[Source information]:
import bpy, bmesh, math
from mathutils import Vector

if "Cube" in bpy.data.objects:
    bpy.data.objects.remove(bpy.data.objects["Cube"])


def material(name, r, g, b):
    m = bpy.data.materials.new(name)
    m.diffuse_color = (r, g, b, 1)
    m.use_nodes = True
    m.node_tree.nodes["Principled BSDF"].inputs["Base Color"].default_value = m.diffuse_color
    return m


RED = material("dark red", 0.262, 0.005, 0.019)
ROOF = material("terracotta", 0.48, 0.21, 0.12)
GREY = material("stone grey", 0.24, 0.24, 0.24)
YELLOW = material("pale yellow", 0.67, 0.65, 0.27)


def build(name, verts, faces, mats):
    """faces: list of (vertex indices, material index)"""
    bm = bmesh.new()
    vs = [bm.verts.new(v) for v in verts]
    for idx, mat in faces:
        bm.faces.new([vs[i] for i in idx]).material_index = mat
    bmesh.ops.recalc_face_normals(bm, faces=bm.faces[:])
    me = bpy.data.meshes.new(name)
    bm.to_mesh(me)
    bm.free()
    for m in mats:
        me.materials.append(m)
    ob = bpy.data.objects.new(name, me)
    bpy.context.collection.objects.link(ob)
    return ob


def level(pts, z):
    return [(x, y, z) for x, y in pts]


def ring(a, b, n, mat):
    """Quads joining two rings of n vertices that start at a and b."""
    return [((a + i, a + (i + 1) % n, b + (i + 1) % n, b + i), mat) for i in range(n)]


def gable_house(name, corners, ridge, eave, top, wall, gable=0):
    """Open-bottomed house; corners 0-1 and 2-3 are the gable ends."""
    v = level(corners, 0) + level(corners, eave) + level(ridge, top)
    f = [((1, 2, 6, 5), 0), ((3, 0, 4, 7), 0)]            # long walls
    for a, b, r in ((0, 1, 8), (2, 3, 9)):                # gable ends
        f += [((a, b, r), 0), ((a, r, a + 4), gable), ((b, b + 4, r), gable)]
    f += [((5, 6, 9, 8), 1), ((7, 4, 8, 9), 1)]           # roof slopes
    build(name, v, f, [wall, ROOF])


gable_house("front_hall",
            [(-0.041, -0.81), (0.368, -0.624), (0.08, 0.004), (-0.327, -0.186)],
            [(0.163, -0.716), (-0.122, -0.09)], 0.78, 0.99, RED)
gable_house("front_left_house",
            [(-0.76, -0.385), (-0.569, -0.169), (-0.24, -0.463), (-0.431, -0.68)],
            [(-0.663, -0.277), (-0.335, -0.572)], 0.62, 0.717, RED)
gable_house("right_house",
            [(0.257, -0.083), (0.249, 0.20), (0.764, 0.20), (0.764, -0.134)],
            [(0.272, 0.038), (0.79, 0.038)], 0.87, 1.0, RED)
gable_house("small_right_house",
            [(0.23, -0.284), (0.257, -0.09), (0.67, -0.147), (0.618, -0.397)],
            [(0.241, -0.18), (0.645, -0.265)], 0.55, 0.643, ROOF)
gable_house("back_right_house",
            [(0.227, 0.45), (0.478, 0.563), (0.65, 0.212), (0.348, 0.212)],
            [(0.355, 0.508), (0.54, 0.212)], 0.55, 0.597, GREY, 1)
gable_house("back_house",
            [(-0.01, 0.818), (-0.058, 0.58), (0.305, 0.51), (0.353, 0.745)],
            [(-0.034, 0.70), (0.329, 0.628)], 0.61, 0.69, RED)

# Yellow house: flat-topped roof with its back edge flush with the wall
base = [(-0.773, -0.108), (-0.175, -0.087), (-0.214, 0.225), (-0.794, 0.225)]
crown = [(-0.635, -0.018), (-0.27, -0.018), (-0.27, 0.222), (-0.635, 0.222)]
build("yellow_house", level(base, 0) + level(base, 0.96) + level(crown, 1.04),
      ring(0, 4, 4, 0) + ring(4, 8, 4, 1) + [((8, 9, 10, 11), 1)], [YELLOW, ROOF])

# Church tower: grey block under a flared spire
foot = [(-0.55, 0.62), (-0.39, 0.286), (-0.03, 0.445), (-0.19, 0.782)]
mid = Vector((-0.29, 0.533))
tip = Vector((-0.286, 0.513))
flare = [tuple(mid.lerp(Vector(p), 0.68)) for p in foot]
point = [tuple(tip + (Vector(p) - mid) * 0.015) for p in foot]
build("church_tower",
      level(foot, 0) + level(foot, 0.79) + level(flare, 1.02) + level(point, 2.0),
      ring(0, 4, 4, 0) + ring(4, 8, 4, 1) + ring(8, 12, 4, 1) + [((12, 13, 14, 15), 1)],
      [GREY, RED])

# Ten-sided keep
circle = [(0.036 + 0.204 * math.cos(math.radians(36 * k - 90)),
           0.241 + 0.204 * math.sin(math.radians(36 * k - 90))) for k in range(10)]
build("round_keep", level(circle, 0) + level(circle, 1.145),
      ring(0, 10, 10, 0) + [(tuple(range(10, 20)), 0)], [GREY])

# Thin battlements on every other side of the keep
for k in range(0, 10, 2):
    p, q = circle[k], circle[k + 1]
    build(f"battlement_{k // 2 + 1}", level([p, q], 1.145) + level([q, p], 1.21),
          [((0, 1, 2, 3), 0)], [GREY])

[Your instructions]:
Identify each line in the records above that contains the word "build", and copy it out in full.

[Output for this exercise]:
def build(name, verts, faces, mats):
    build(name, v, f, [wall, ROOF])
build("yellow_house", level(base, 0) + level(base, 0.96) + level(crown, 1.04),
build("church_tower",
build("round_keep", level(circle, 0) + level(circle, 1.145),
    build(f"battlement_{k // 2 + 1}", level([p, q], 1.145) + level([q, p], 1.21),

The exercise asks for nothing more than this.